This was such a delightful book! It has dark undertones with emotional and physical abuse, but it wasn’t graphic, and it played a role in Eleanor’s growth arc. As a character, she was delightful to spend time with, and the other characters that Honeyman populated the book with were absolutely charming. I appreciated that Raymond and Eleanor developed a close friendship, but not a romance (though that door wasn’t completely shut). That, and the narrator was absolutely delightful! It was one of the those books that I found myself immersed in, and one I didn’t want to get out of the car when I was listening.

An excellent read.

Dreadful Young Ladies and Other Stories

by Kelly Barnhill
First sentence: “The day she buried her husband — a good man, by all accounts, though shy, not given to drink or foolishness; not one for speeding tickets or illegal parking or cheating on his taxes; not one for carousing at the county fair, or tomcatting with the other men from the glass factory; which is to say, he was utterly unkonwn in town: a cipher; a cold, blank space — Agnes Sorensen arrived at the front steps of Our lady of the Snows.”
Support your local independent bookstore: buy it there!
Review copy provided by the publisher.
Content: There are more mature themes and some swearing (though I’m not remembering any f-bombs). It’s in the Science Fiction/Fantasy section of the bookstore.

I have a tortured history with short stories. I want to like them, but I find them much like poetry: I don’t get them. They’re words, and often pretty words, but I just don’t… well… understand them. (Even Neil Gaiman’s stories, which I seem to have a bit more affinity for.) And this collection was more of the same: I liked the stories, but I need someone else to read them and then explain them to me. (Especially the title story. I know it’s a metaphor, and I’m sure I’ll smack my head when someone tells me what it’s a metaphor for, but right now, I’m a bit lost.)
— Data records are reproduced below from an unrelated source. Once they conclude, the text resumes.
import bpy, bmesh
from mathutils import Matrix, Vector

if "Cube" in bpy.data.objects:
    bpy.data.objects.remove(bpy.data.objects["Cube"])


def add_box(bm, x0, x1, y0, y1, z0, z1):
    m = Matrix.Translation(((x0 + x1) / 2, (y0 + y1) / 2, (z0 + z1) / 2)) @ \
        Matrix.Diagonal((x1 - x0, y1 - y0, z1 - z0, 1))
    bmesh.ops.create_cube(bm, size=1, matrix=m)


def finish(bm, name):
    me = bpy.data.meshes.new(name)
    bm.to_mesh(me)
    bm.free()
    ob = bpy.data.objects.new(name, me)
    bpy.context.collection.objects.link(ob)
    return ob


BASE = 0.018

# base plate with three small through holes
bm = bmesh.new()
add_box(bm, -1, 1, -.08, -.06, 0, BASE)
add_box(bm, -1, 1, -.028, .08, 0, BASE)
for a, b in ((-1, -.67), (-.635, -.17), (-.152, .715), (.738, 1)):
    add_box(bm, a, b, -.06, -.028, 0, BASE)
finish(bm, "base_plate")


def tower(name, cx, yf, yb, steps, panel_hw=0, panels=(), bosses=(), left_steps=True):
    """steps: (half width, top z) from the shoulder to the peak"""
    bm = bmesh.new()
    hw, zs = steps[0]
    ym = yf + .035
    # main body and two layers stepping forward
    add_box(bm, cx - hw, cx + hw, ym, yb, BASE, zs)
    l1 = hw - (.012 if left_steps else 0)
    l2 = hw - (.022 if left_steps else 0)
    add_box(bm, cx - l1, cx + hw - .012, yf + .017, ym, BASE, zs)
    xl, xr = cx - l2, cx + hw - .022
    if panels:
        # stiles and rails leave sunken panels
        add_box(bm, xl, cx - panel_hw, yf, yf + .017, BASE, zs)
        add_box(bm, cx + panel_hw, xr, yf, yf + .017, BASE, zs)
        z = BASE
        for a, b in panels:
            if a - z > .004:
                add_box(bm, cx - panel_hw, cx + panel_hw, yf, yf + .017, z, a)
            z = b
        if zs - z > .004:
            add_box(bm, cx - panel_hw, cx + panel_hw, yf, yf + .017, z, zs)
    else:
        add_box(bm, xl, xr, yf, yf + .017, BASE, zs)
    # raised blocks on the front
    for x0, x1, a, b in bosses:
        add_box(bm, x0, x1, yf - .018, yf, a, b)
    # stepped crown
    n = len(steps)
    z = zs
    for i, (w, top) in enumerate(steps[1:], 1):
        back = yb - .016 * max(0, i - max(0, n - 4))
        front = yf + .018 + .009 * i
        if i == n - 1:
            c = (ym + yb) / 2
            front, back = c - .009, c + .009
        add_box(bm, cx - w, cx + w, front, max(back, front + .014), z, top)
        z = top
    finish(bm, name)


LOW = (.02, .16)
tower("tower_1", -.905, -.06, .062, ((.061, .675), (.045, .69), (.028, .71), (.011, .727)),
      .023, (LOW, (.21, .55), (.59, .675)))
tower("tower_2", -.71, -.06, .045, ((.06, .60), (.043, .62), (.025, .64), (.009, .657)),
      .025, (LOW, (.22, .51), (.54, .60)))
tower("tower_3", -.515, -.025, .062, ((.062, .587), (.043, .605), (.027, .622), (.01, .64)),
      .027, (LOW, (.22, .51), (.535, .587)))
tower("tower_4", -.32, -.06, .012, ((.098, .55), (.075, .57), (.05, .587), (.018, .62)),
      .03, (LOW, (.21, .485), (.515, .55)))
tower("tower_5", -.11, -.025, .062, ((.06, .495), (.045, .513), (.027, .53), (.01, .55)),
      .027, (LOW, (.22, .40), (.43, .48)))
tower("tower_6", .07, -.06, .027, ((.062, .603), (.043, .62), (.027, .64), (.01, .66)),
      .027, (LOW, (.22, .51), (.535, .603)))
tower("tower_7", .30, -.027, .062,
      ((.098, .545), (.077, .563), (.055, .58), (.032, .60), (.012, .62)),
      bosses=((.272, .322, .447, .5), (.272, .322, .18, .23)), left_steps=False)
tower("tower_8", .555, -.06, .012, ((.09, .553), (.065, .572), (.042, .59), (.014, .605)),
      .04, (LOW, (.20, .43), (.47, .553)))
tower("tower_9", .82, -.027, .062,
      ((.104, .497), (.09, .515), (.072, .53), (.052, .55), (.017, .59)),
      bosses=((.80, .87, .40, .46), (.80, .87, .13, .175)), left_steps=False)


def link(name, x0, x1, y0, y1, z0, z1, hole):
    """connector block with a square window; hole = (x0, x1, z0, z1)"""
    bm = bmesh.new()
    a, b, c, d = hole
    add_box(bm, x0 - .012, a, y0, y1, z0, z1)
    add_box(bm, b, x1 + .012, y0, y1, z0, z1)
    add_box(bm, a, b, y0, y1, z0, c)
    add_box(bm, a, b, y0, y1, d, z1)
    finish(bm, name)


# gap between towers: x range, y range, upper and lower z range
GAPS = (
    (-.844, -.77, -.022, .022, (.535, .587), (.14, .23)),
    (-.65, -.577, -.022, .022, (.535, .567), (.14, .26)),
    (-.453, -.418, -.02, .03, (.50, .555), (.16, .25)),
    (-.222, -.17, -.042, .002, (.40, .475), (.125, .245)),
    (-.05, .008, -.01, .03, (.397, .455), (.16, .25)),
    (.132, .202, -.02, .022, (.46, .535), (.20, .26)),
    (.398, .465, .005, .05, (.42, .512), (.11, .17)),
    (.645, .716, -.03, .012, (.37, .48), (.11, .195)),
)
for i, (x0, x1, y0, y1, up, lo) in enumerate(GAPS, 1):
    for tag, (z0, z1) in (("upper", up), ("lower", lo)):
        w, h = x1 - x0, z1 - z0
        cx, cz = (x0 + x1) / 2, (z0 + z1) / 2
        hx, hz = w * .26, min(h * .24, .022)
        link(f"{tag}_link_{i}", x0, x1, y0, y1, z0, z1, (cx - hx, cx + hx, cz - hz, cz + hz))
Barnhill is a gorgeous crafter of sentences, and this is no exception. She has a beautiful way with words, and it does pull you into the story. I especially liked the final story, which is more of a novella (which could be why), because the world that Barnhill built — a comet flies by once every 25 years and endows pre-born children with magical powers which a minister then harnesses for his own means — was so fascinating, but also because the writing was just so beautiful.

And maybe, someday, I’ll figure out how to read short stories and actually understand.